This definition is relatively straightforward when it comes to leasing real estate, vehicles, equipment and other assets that are routinely leased. However, from an accounting perspective, anything that meets the criteria of a lease will need be reported as a lease going forward.
Many contracts that are not explicit leases include embedded lease components. For example, a company that buys services from a telematics provider may be paying a monthly fee that includes vehicle monitoring and the equipment that is mounted to their trucks. The equipment portion of their contract is effectively a lease. Under the new rules, the lease and non-lease components of the telematics contract will need to be identified and reported.
Capital Leases vs Operating Leases
There are two basic ways a business can lease assets: capital leases (often called finance leases) and operating leases.

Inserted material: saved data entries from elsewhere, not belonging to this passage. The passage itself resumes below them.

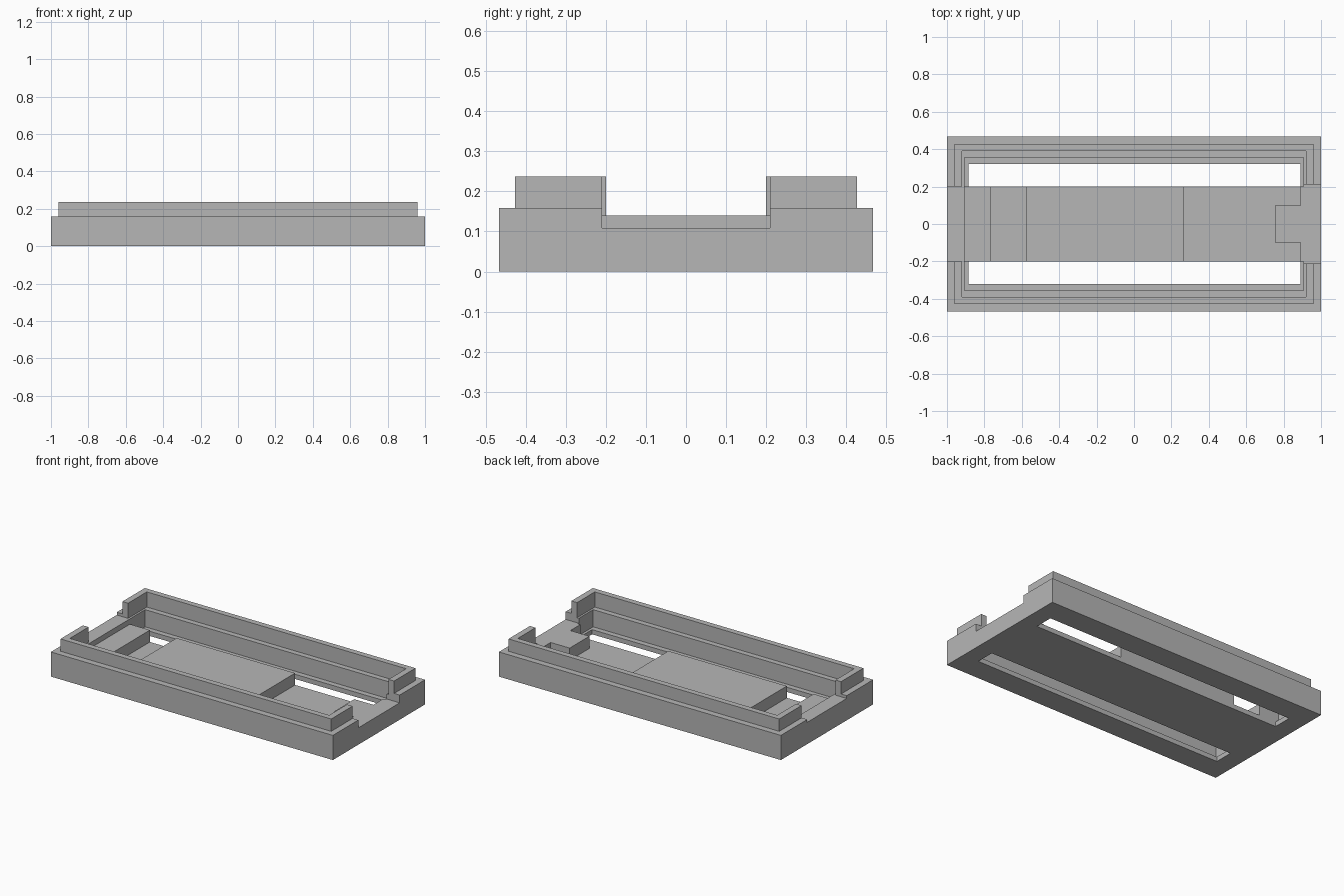
import bpy
import bmesh

cube = bpy.data.objects.get("Cube")
if cube:
    bpy.data.objects.remove(cube, do_unlink=True)

# One plain grey plastic for everything
grey = bpy.data.materials.new("grey plastic")
grey.use_nodes = True
grey.diffuse_color = (0.47, 0.47, 0.47, 1)
grey.node_tree.nodes["Principled BSDF"].inputs["Base Color"].default_value = grey.diffuse_color


def box(name, x, y, z):
    """Axis-aligned box from (low, high) ranges."""
    bm = bmesh.new()
    bmesh.ops.create_cube(bm, size=1)
    for v in bm.verts:
        for i, (low, high) in enumerate((x, y, z)):
            v.co[i] = low if v.co[i] < 0 else high
    mesh = bpy.data.meshes.new(name)
    bm.to_mesh(mesh)
    bm.free()
    mesh.materials.append(grey)
    obj = bpy.data.objects.new(name, mesh)
    bpy.context.collection.objects.link(obj)
    return obj


def combine(target, operation, x, y, z):
    """Cut away or add a box, then discard the helper."""
    helper = box("helper", x, y, z)
    helper.hide_render = True
    mod = target.modifiers.new("shape", "BOOLEAN")
    mod.operation = operation
    mod.solver = "EXACT"
    mod.object = helper
    bpy.context.view_layer.objects.active = target
    bpy.ops.object.modifier_apply(modifier=mod.name)
    bpy.data.objects.remove(helper, do_unlink=True)


FLOOR = 0.03
DECK = 0.106
LEDGE = 0.14
RIM = 0.158
TOP = 0.237
OVER = 0.3

# Tray with a stepped lip around the rim
tray = box("tray", (-1, 1), (-0.467, 0.467), (0, RIM))
combine(tray, "UNION", (-0.96, 0.96), (-0.427, 0.427), (0.1, TOP))

# Upper pocket, leaving a ledge, and the deeper pocket down to the floor
combine(tray, "DIFFERENCE", (-0.92, 0.92), (-0.39, 0.39), (LEDGE, OVER))
combine(tray, "DIFFERENCE", (-0.907, 0.907), (-0.355, 0.355), (FLOOR, OVER))

# End openings
combine(tray, "DIFFERENCE", (-1.1, -0.9), (-0.2, 0.2), (LEDGE, OVER))
combine(tray, "DIFFERENCE", (0.89, 1.1), (-0.21, 0.21), (0.108, OVER))

# Long slots through the floor
for low, high in ((-0.32, -0.2), (0.2, 0.32)):
    combine(tray, "DIFFERENCE", (-0.885, 0.89), (low, high), (-0.1, 0.1))

# Raised decks along the central strip
SUNK = FLOOR - 0.01
box("main_deck", (-0.575, 0.265), (-0.2, 0.2), (SUNK, DECK))
box("end_deck", (-0.91, -0.765), (-0.2, 0.2), (SUNK, DECK))

# Connector shelf with its projecting tab
shelf = box("connector_shelf", (0.89, 0.91), (-0.2, 0.2), (SUNK, 0.108))
combine(shelf, "UNION", (0.755, 0.9), (-0.1, 0.1), (SUNK, 0.108))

A capital lease effectively acts as debt to own an underlying asset after a specified length of time. This is a bit like the concept of a car loan: you are making payments for a set period of time, and after a series of payments you own the car outright when the loan is repaid.
The term of a capital lease is typically 75% or more of an asset’s useful life, and the present value of the lease payments equals or exceeds 90% of the total original cost of the equipment.
For most capital leases, the lessee is fully responsible for equipment maintenance and repair and takes on all the risks of ownership.
An operating lease, on the other hand, does not convey the underlying asset at the end of the lease term. The lessee is paying only for the right to use an asset for a set period.
In the consumer world, this would be like leasing a car from a dealership. You make monthly payments to use the car, but you don’t have any equity in the vehicle at the end of the lease term and must return it to the dealer.
To continue with the auto lease comparison, maintenance and repair are also handled by the lessor during the term of an operating lease. The lessee uses the asset without the risks of ownership.
With both capital and operating leases, the lessee must recognize a right-of-use asset and a liability for the lease payments on the balance sheet. For each lease payment, the lease liability decreases.
However, the expenses recognized are different depending on whether the lease is an operating or capital lease. With a capital lease, the lessee will separately recognize interest expense and amortization expense each period. The sum of these two items will be higher in the beginning years of the lease and lower in the later years of the lease.
For operating leases, the lessee simply recognizes a “lease expense” for the amount of the lease payment each period. The lease expense is exactly the same each period, and it factors both interest accrued on the lease liability and amortization.
The Bottom Line
It is no longer possible to keep leasing liabilities off of a balance sheet. For equipment-intensive businesses like material handling, this accounting change will have far reaching effects, and businesses should be prepared for these changes in 2019.